### [ASSIGNMENT]
Write out again, exactly, the lines of the listing below from the first one through the one that contains "BALL = 0.713", and no other lines.
= Beginning of Section =
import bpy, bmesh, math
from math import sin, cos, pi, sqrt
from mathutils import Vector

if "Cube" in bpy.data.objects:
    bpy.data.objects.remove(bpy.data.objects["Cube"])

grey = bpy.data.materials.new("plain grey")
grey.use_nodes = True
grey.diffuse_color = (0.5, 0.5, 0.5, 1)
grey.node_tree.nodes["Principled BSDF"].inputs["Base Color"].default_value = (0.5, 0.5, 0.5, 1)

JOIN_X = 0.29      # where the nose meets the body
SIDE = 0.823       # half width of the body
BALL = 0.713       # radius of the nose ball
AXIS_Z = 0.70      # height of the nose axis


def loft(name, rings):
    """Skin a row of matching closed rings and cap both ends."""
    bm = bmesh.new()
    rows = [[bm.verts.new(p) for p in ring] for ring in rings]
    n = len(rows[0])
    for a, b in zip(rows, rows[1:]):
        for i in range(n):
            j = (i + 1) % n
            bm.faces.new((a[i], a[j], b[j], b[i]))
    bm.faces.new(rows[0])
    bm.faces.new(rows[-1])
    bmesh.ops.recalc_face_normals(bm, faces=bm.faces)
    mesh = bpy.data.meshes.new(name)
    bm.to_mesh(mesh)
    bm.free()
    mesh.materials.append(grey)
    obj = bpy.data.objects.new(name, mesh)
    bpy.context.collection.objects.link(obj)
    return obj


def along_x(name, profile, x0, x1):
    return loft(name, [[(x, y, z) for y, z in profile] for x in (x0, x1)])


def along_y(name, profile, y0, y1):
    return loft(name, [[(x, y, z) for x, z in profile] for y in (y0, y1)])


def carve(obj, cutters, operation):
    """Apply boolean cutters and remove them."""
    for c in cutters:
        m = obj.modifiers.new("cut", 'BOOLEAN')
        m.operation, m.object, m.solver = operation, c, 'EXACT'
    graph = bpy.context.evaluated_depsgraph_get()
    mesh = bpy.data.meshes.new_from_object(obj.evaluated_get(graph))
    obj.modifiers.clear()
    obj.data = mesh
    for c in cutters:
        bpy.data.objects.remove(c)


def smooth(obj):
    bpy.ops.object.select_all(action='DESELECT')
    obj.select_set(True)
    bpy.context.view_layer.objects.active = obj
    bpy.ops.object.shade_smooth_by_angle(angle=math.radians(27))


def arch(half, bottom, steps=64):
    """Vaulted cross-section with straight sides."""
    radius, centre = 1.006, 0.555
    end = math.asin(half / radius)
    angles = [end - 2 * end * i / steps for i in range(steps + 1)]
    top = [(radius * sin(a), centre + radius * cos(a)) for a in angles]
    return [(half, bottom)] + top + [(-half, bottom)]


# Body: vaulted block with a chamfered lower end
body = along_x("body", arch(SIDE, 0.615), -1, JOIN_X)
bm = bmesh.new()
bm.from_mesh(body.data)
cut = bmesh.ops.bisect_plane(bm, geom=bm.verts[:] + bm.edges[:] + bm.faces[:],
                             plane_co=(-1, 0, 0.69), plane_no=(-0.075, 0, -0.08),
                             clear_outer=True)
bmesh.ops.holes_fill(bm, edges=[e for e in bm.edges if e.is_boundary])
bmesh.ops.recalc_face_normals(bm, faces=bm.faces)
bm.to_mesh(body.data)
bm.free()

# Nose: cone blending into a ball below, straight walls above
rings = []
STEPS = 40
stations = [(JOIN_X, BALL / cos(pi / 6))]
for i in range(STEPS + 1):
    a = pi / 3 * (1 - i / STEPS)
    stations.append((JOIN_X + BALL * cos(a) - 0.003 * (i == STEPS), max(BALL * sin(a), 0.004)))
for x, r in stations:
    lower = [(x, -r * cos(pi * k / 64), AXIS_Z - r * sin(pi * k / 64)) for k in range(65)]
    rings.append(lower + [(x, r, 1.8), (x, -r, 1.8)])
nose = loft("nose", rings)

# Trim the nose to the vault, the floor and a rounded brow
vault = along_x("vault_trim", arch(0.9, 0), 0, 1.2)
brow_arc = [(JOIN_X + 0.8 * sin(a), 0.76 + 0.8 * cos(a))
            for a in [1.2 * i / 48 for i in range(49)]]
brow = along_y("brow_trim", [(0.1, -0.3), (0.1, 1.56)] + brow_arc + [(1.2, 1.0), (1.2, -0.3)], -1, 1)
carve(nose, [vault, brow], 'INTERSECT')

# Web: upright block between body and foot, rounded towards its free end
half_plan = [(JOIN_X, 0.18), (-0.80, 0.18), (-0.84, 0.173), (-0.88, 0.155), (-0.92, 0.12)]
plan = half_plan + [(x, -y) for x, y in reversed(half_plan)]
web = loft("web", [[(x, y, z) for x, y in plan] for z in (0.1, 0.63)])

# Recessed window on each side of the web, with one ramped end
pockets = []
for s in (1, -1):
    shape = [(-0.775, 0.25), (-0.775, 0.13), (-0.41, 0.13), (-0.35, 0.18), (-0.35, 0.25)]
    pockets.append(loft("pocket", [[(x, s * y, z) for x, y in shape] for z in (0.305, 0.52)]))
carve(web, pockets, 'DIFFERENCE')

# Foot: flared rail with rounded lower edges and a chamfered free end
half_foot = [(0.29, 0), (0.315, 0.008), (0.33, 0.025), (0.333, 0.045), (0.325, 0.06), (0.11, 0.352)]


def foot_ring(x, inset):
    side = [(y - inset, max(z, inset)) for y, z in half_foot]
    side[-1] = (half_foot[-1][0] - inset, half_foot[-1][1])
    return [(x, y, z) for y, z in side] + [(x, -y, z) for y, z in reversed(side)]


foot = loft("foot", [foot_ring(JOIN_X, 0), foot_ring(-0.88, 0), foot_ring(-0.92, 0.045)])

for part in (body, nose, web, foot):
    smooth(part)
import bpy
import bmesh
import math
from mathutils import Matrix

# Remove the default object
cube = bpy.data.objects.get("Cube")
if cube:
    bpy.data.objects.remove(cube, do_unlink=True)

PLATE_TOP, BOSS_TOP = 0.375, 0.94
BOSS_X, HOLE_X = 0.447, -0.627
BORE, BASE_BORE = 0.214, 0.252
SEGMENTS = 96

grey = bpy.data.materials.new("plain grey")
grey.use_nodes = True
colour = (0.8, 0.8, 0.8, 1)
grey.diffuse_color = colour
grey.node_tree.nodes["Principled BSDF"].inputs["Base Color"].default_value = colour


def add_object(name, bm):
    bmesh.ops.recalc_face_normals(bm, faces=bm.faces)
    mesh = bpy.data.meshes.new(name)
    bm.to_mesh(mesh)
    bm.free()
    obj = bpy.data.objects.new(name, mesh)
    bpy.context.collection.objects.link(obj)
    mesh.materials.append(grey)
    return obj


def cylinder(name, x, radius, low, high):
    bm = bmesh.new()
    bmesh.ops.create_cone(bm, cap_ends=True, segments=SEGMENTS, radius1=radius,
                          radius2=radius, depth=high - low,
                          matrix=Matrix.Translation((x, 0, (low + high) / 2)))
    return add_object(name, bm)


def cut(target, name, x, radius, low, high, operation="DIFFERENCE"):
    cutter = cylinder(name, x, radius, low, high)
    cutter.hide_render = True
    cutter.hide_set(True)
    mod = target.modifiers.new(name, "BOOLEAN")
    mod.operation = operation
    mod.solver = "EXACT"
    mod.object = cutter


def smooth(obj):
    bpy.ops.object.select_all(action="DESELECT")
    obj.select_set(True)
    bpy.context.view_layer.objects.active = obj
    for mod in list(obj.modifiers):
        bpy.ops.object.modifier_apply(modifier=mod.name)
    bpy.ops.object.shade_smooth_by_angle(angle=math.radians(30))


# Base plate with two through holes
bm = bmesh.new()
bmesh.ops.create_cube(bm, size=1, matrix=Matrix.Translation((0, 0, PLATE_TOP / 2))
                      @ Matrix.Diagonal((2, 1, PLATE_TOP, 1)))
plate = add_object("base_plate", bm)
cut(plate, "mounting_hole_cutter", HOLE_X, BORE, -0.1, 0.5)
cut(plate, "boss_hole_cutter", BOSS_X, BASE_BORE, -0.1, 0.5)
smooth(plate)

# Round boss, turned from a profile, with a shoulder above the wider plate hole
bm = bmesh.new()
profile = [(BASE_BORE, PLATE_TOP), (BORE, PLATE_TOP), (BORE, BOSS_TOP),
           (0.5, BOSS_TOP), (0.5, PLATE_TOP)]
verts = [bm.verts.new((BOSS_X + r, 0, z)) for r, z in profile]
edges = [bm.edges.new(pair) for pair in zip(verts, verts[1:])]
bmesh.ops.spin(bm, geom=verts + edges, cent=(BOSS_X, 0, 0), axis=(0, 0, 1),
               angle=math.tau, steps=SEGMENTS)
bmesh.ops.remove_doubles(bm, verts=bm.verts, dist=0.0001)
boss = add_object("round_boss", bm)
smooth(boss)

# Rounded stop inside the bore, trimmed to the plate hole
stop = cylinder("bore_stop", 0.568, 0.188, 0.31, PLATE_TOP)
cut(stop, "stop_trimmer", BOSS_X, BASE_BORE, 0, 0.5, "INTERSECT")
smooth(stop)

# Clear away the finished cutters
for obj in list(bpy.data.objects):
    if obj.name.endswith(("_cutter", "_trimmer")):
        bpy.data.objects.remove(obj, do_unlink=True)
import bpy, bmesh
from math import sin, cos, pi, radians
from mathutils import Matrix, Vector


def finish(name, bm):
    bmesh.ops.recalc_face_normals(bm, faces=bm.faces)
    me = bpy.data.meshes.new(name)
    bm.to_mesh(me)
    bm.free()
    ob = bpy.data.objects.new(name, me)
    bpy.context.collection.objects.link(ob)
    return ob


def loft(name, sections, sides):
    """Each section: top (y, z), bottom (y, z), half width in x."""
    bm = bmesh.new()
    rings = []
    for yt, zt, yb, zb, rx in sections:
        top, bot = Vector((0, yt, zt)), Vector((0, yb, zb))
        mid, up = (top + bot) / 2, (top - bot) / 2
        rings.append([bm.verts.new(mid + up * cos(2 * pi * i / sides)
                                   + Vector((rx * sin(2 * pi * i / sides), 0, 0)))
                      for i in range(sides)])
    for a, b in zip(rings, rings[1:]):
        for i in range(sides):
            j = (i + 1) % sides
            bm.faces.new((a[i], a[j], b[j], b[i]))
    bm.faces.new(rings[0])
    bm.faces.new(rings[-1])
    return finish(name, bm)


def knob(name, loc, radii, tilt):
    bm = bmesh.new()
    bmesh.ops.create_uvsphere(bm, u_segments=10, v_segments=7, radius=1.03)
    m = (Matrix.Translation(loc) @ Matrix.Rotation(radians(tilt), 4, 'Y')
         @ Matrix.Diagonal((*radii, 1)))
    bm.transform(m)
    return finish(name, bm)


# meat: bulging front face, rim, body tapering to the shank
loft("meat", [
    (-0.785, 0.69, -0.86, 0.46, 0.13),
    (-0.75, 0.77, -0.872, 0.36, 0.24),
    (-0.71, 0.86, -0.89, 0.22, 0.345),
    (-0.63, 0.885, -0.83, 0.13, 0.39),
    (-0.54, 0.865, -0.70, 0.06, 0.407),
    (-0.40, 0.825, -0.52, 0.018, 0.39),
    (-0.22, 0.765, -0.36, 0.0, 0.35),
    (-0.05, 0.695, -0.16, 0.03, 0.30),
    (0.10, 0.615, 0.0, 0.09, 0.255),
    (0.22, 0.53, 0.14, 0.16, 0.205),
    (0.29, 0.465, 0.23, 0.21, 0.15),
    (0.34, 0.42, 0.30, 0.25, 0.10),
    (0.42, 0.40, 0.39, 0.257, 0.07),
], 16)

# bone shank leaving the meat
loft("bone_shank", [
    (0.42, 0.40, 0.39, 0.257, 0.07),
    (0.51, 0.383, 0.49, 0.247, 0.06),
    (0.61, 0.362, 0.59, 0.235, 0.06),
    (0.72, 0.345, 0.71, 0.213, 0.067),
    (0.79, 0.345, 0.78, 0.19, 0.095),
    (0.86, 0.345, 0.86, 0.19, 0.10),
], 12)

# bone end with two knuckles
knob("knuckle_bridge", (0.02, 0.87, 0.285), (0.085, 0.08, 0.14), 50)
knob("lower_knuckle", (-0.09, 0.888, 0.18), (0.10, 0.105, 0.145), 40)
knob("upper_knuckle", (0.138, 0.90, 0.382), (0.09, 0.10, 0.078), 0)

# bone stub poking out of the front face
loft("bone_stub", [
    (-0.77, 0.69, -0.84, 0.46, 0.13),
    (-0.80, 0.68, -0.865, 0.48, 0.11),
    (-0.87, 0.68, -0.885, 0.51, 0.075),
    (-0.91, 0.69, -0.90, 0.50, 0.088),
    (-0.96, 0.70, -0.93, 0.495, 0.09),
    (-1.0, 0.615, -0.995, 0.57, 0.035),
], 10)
= End of Section =
### [REPLY TO THE TASK]
import bpy, bmesh, math
from math import sin, cos, pi, sqrt
from mathutils import Vector

if "Cube" in bpy.data.objects:
    bpy.data.objects.remove(bpy.data.objects["Cube"])

grey = bpy.data.materials.new("plain grey")
grey.use_nodes = True
grey.diffuse_color = (0.5, 0.5, 0.5, 1)
grey.node_tree.nodes["Principled BSDF"].inputs["Base Color"].default_value = (0.5, 0.5, 0.5, 1)

JOIN_X = 0.29      # where the nose meets the body
SIDE = 0.823       # half width of the body
BALL = 0.713       # radius of the nose ball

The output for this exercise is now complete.